Mr. Robert M. Ballantyne, the prolific and excellent writer of tales for boys, whose death we announced yesterday, was connected with the well-known family of the Ballantynes, Sir Author:Walter Scott's printers. He was born in Edinburgh in 1825. When a lad of 16 he went out to Canada, and spent six years there in service of the Hudson Bay Company. Having returned to Scotland in 1847, he published in the following year his first book, entitled "Hudson Bay, or Everyday Life in the Wilds of North America." In this he embodied the substance of his letters to his mother and of his journals written on the spot. He spent some time in the printing office of Messrs. Constable in Edinburgh, but he did not take kindly to the desk after his free and roving life in the West. At the same time his literary proclivities were asserting themselves strongly, and about the year 1856 he gave up business and adopted literature as his profession. Then began that series of adventure tales written about and for boys and girls which have brightened the loves of several generations of young folks, and which seemed ever fresh and never-failing in interest. "The Coral Island," "The World of Ice," "The Young Fur Traders," "Ungava," "The Dog Crusoe," and many more followed one another in quick succession. Every Christmas I saw at least one new story from his busy pen. For the material of several of his earlier stories he reverted to his Canadian experiences. He made it a rule, indeed, to write always, when he could, from his own experiences. Before he wrote "The Lighthouse" he lived for some time with the keepers on the Bell Rock. He prepared for "Deep Down" by a visit to the Cornish mines, for the "The Pirate City" by a winter in Algiers, and so in other cases. This method of preparation gave a realistic character to his work and a graphic force to his descriptions. There was a great deal of human nature in his creations, and all his books are pervaded by a sound and healthy tone which loses nothing from the vein of humour that runs through most of them. Down to 1887 Mr. Ballantyne had written 74 volumes containing 62 separate stories. He was also a clever artist, and often exhibited water-colours in the Royal Scottish Academy, for many years past he had resided at Harrow.
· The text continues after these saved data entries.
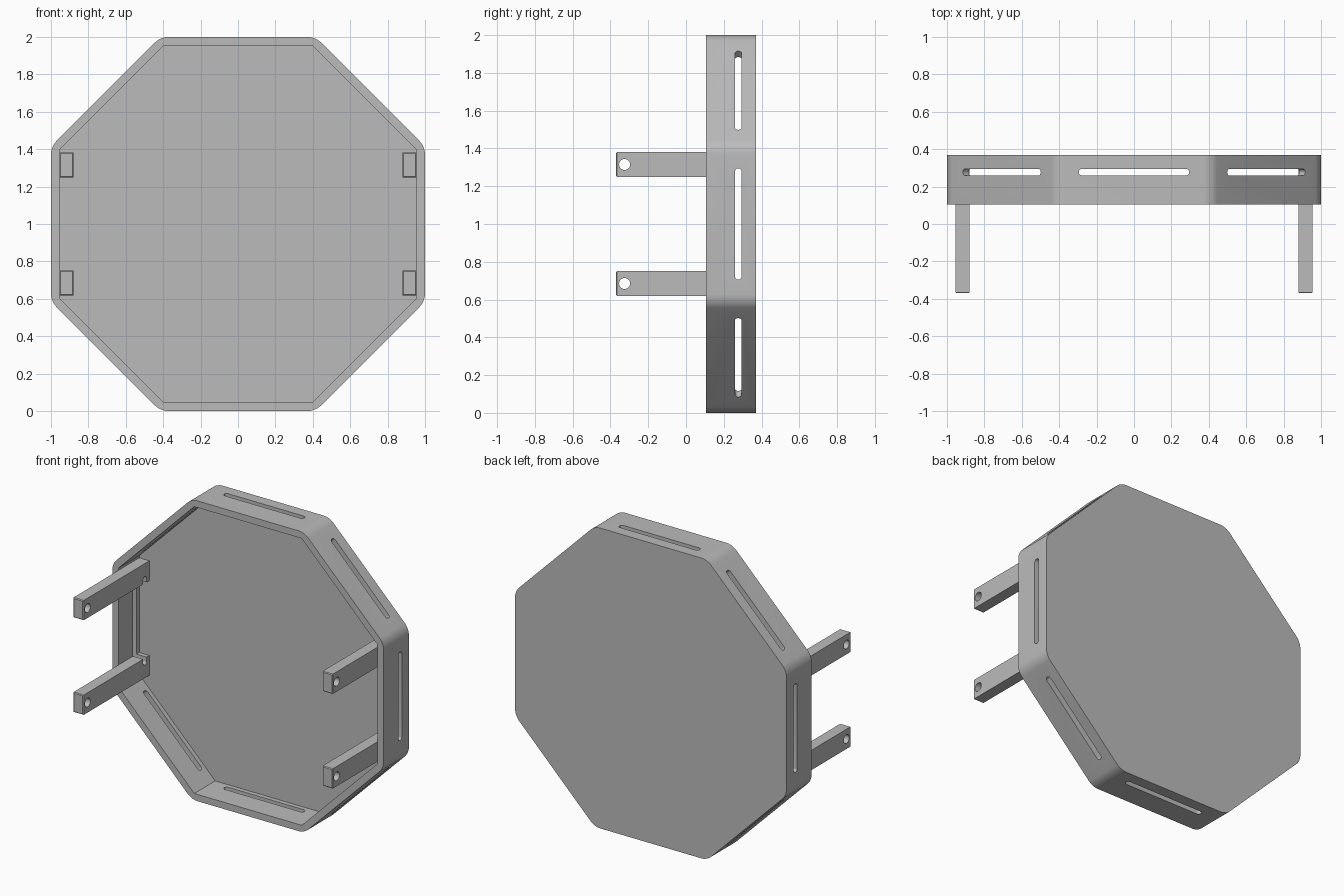
import bpy, bmesh, math
from mathutils import Matrix

if "Cube" in bpy.data.objects:
    bpy.data.objects.remove(bpy.data.objects["Cube"])

# Single grey finish
GREY = (0.5, 0.5, 0.5, 1)
mat = bpy.data.materials.new("plain_grey")
mat.use_nodes = True
mat.diffuse_color = GREY
mat.node_tree.nodes["Principled BSDF"].inputs["Base Color"].default_value = GREY

FRONT, BACK, TIP = 0.105, 0.37, -0.37
WALL = 0.045
SLOT_Y, SLOT_R, SLOT_HALF = 0.277, 0.018, 0.295
ARM_IN, ARM_OUT, ARM_Z, ARM_HALF = 0.88, 1 - WALL, 0.315, 0.066


def make(name, bm):
    bmesh.ops.recalc_face_normals(bm, faces=bm.faces)
    mesh = bpy.data.meshes.new(name)
    bm.to_mesh(mesh)
    bm.free()
    mesh.materials.append(mat)
    ob = bpy.data.objects.new(name, mesh)
    bpy.context.collection.objects.link(ob)
    return ob


def prism(points, depth):
    """Extrude a closed outline of 3D points along a vector."""
    bm = bmesh.new()
    face = bm.faces.new([bm.verts.new(p) for p in points])
    ext = bmesh.ops.extrude_face_region(bm, geom=[face], use_keep_orig=True)
    moved = [g for g in ext["geom"] if isinstance(g, bmesh.types.BMVert)]
    bmesh.ops.translate(bm, verts=moved, vec=depth)
    return bm


def octagon(apothem, y0, y1):
    r = apothem / math.cos(math.pi / 8)
    angles = [math.pi / 8 + i * math.pi / 4 for i in range(8)]
    pts = [(r * math.cos(a), y0, 1 + r * math.sin(a)) for a in angles]
    return prism(pts, (0, y1 - y0, 0))


def cut(ob, cutters):
    for c in cutters:
        c.hide_render = True
        mod = ob.modifiers.new("cut", "BOOLEAN")
        mod.operation = "DIFFERENCE"
        mod.solver = "EXACT"
        mod.object = c
        bpy.context.view_layer.objects.active = ob
        bpy.ops.object.modifier_apply(modifier=mod.name)


def slot_cutter(angle):
    """Round-ended bar through the whole tray, turned about the centre."""
    pts = []
    for end, start in ((1, 0), (-1, math.pi)):
        for i in range(13):
            a = start + math.pi * i / 12
            pts.append((-1.2, SLOT_Y + SLOT_R * math.cos(a),
                        end * (SLOT_HALF - SLOT_R) + SLOT_R * math.sin(a)))
    bm = prism(pts, (2.4, 0, 0))
    turn = Matrix.Translation((0, 0, 1)) @ Matrix.Rotation(angle, 4, "Y")
    bmesh.ops.transform(bm, matrix=turn, verts=bm.verts)
    return make("slot_cutter", bm)


def hole_cutter(z):
    pts = [(-1.2, -0.325 + 0.029 * math.cos(a), z + 0.029 * math.sin(a))
           for a in (math.tau * i / 32 for i in range(32))]
    return make("hole_cutter", prism(pts, (2.4, 0, 0)))


slots = [slot_cutter(i * math.pi / 4) for i in range(4)]
helpers = list(slots)

# Octagonal tray: rounded outer corners, hollow front, slotted walls
bm = octagon(1, FRONT, BACK)
corners = [e for e in bm.edges if abs(e.verts[0].co.y - e.verts[1].co.y) > 0.1]
bmesh.ops.bevel(bm, geom=corners, offset=0.04, offset_type="OFFSET",
                segments=6, profile=0.5, affect="EDGES")
tray = make("octagonal_tray", bm)
cavity = make("cavity_cutter", octagon(1 - WALL, FRONT - 0.1, BACK - WALL))
helpers.append(cavity)
cut(tray, [cavity] + slots)
parts = [tray]

# Four mounting arms with a pin hole at the tip and a notch from the slot
for level, s in (("upper", 1), ("lower", -1)):
    z = 1 + s * ARM_Z
    hole = hole_cutter(z)
    helpers.append(hole)
    for side, d in (("left", 1), ("right", -1)):
        outline = [(d * x, TIP, z + h * ARM_HALF) for x, h in
                   ((ARM_IN, -1), (ARM_OUT, -1), (ARM_OUT, 1), (ARM_IN, 1))]
        bm = prism(outline, (0, BACK - WALL - TIP, 0))
        tip = [e for e in bm.edges if all(v.co.y < TIP + 0.001 for v in e.verts)]
        bmesh.ops.bevel(bm, geom=tip, offset=0.005, segments=1, affect="EDGES")
        arm = make(f"{level}_{side}_arm", bm)
        cut(arm, [hole, slots[0]])
        parts.append(arm)

for h in helpers:
    bpy.data.objects.remove(h)

bpy.ops.object.select_all(action="DESELECT")
for ob in parts:
    ob.select_set(True)
bpy.context.view_layer.objects.active = tray
bpy.ops.object.shade_smooth_by_angle(angle=math.radians(30))
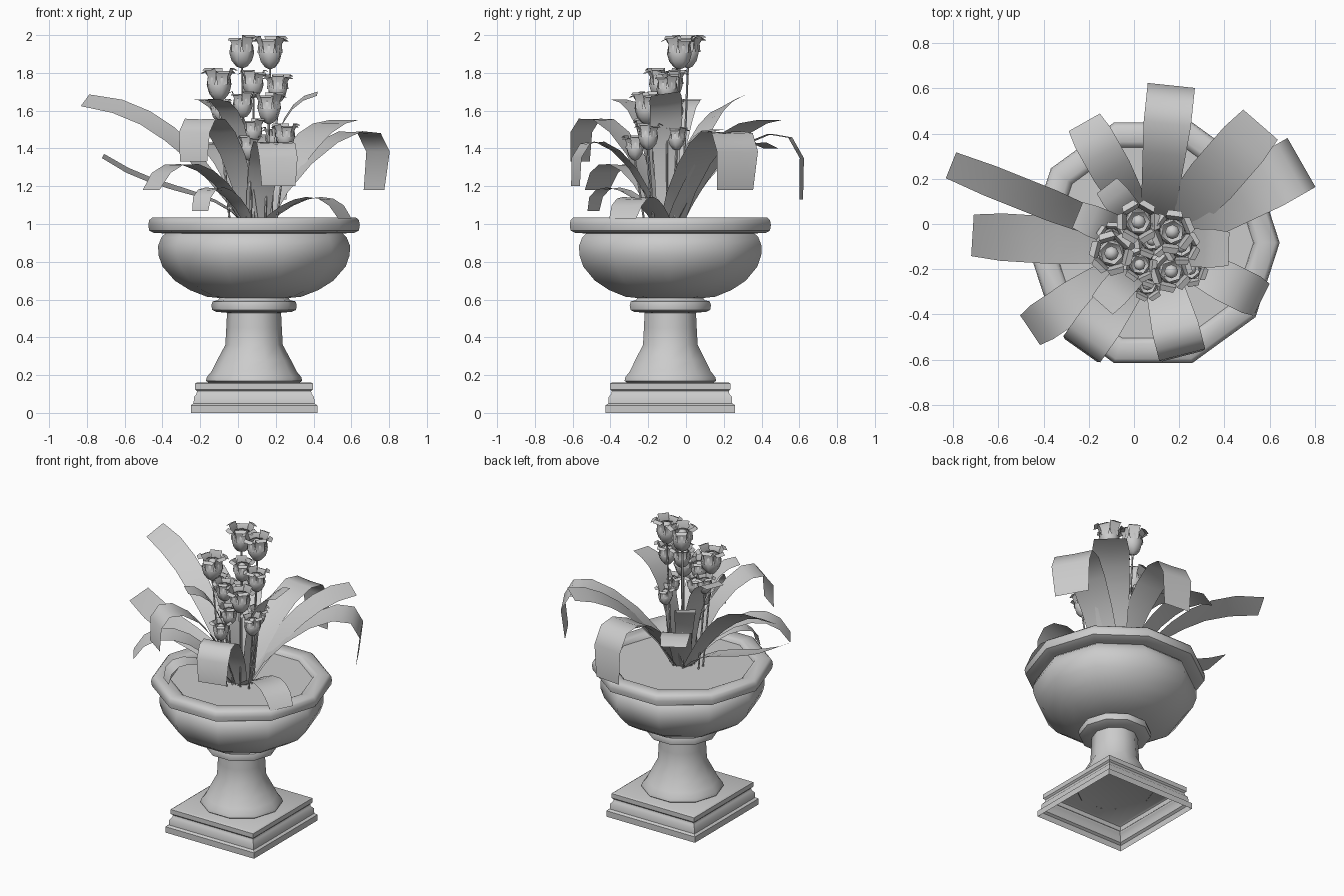
import bpy, bmesh, math
from mathutils import Vector

if "Cube" in bpy.data.objects:
    bpy.data.objects.remove(bpy.data.objects["Cube"])

CX, CY = 0.085, -0.083      # urn axis


def make(name, verts, faces, angle=50, recalc=True):
    me = bpy.data.meshes.new(name)
    me.from_pydata([tuple(v) for v in verts], [], faces)
    bm = bmesh.new()
    bm.from_mesh(me)
    bmesh.ops.remove_doubles(bm, verts=bm.verts, dist=1e-5)
    if recalc:
        bmesh.ops.recalc_face_normals(bm, faces=bm.faces)
    bm.to_mesh(me)
    bm.free()
    ob = bpy.data.objects.new(name, me)
    bpy.context.collection.objects.link(ob)
    bpy.ops.object.select_all(action='DESELECT')
    ob.select_set(True)
    bpy.context.view_layer.objects.active = ob
    bpy.ops.object.shade_smooth_by_angle(angle=math.radians(angle))
    return ob


def lathe(profile, n, centre, start=0.0, sy=1.0):
    """Revolve (radius, z) points; returns verts and quads."""
    v, f = [], []
    for r, z in profile:
        for i in range(n):
            a = start + 2 * math.pi * i / n
            v.append(Vector((centre[0] + r * math.cos(a),
                             centre[1] + r * math.sin(a) * sy, centre[2] + z)))
    for k in range(len(profile) - 1):
        for i in range(n):
            j = (i + 1) % n
            f.append((k * n + i, k * n + j, (k + 1) * n + j, (k + 1) * n + i))
    return v, f


# Square plinth, open underneath
plinth = [(.335, 0), (.335, .04), (.32, .05), (.318, .085), (.305, .1),
          (.302, .115), (.312, .125), (.312, .155), (.30, .162), (0, .162)]
v, f = lathe([(r * math.sqrt(2), z) for r, z in plinth], 4, (CX, CY, 0), math.pi / 4, 1.025)
make("plinth", v, f, 40)

# Ten-sided pedestal and bowl
pedestal = [(.24, .16), (.255, .17), (.25, .19), (.225, .22), (.195, .28), (.152, .36),
            (.147, .45), (.143, .53), (.2, .535), (.222, .545), (.226, .57), (.22, .59),
            (.19, .597), (.18, .615)]
v, f = lathe(pedestal, 10, (CX, CY, 0))
make("pedestal", v, f)
bowl = [(.15, .605), (.25, .615), (.34, .65), (.42, .70), (.485, .775), (.506, .835),
        (.508, .885), (.49, .93), (.468, .95), (.53, .953), (.555, .965), (.56, .995),
        (.555, 1.02), (.54, 1.034), (.47, 1.034), (.448, 1.022), (.44, .99)]
v, f = lathe(bowl, 10, (CX, CY, 0))
make("bowl", v, f)
v, f = lathe([(.445, 1.005)], 10, (CX, CY, 0))
make("soil", v, [tuple(range(10))])


# Strap leaves: side profile is a cubic Bezier over (distance fraction, height);
# tilt raises one edge of the blade
def leaf(name, tip, width, p1, p2, ztip, tilt=0.0, seg=7):
    tip = Vector((tip[0], tip[1]))
    d = (tip - Vector((.09, -.1))).normalized()
    base = Vector((.09, -.1)) + d * .05
    pts = [Vector(p) for p in ((0, 1.0), p1, p2, (1, ztip))]
    v, f = [], []
    for k in range(seg + 1):
        t = k / seg
        s = 1 - t
        q = (pts[0] * s**3 + pts[1] * 3 * s * s * t + pts[2] * 3 * s * t * t + pts[3] * t**3)
        p = base.lerp(tip, q.x)
        w = width * (.6 + .4 * min(1, t * 1.8)) * (.88 if k == seg else 1) / 2
        side = Vector((-d.y, d.x, tilt * min(1, 2 * t)))
        c = Vector((p.x, p.y, q.y))
        v += [c - side * w, c - Vector((0, 0, .012)) * (1 - t), c + side * w]
        if k:
            a, b = 3 * k - 3, 3 * k
            f += [(a, a + 1, b + 1, b), (a + 1, a + 2, b + 2, b + 1)]
    make(name, v, f, 60)


leaf("leaf_left_high", (-.81, .26), .14, (.25, 1.3), (.5, 1.62), 1.655, -.5)
leaf("leaf_left_low", (-.715, -.05), .21, (.2, 1.2), (.6, 1.15), 1.36, -.12)
leaf("leaf_front_left_low", (-.46, -.47), .18, (.25, 1.3), (.8, 1.45), 1.18)
leaf("leaf_front_left_arch", (-.235, -.56), .20, (.2, 1.5), (1.1, 1.8), 1.33)
leaf("leaf_front_left_small", (-.2, -.49), .12, (.3, 1.2), (1.0, 1.28), 1.07)
leaf("leaf_front_arch", (.215, -.585), .21, (.2, 1.4), (1.1, 1.65), 1.2)
leaf("leaf_front_right_low", (.565, -.335), .18, (.3, 1.13), (.8, 1.23), 1.03)
leaf("leaf_right_upright", (.42, -.11), .17, (.1, 1.45), (.35, 1.66), 1.69, .15)
leaf("leaf_back_right_high", (.56, .44), .23, (.2, 1.25), (.6, 1.55), 1.55)
leaf("leaf_back_right_arch", (.72, .26), .25, (.25, 1.4), (1.25, 1.79), 1.18)
leaf("leaf_back_arch", (.165, .61), .21, (.25, 1.4), (1.15, 1.78), 1.13)
leaf("leaf_back_left", (-.22, .45), .18, (.3, 1.3), (.7, 1.52), 1.4)
leaf("leaf_left_upright", (-.25, .04), .14, (.1, 1.4), (.45, 1.7), 1.66)
leaf("leaf_back_left_upright", (-.12, .17), .13, (.1, 1.3), (.5, 1.52), 1.5)
leaf("leaf_front_left_upright", (-.14, -.36), .14, (.1, 1.4), (.4, 1.66), 1.66)


# Flowers: bulb cup, six flared petals, centre ball and thin stem
def flower(i, x, y, z, s):
    cup = [(.008, -.085), (.03, -.075), (.054, -.045), (.066, -.005), (.06, .035), (.05, .05)]
    v, f = lathe([(r * s, h * s) for r, h in cup], 6, (x, y, z), i * .4)
    for k in range(6):
        a = k * math.pi / 3 + i * .4
        lift = .016 * (k % 2)
        n = len(v)
        for r, h, w in ((.067, 0, .42), (.062, .045, .52), (.08, .074 + lift, .5),
                        (.1, .062 + lift, .3)):
            for sgn in (-1, 1):
                v.append(Vector((x + r * s * math.cos(a + sgn * w),
                                 y + r * s * math.sin(a + sgn * w), z + h * s)))
        for m in (n, n + 2, n + 4):
            f.append((m, m + 1, m + 3, m + 2))
    make(f"flower_{i}", v, f, 60, False)
    ball = [(.034 * s * math.sin(t * math.pi / 5), (.03 - .034 * math.cos(t * math.pi / 5)) * s)
            for t in range(6)]
    v, f = lathe(ball, 8, (x, y, z))
    make(f"flower_centre_{i}", v, f)
    bx, by = .09 + (x - .09) * .7, -.1 + (y + .1) * .7
    v, f = lathe([(.006, 0), (.006, 1)], 5, (0, 0, 0))
    low, top = Vector((bx, by, 1.0)), Vector((x, y, z - .08 * s))
    v = [low.lerp(top, p.z) + Vector((p.x, p.y, 0)) for p in v]
    make(f"stem_{i}", v, f)


for i, p in enumerate([(.02, .01, 1.91, 1), (.17, -.035, 1.905, 1), (-.1, -.13, 1.735, 1),
                       (.08, -.07, 1.74, .85), (.21, -.1, 1.715, .85), (.025, -.18, 1.63, .8),
                       (.165, -.21, 1.61, .95), (.25, -.2, 1.46, .8), (.06, -.27, 1.4, .75),
                       (-.1, -.06, 1.6, .7), (.19, -.05, 1.45, .7), (.08, -.21, 1.49, .75)]):
    flower(i, *p)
A short time ago he fell into bad health, the result of overwork, and he had gone to Italy in search of relief and rest. He died in Rome.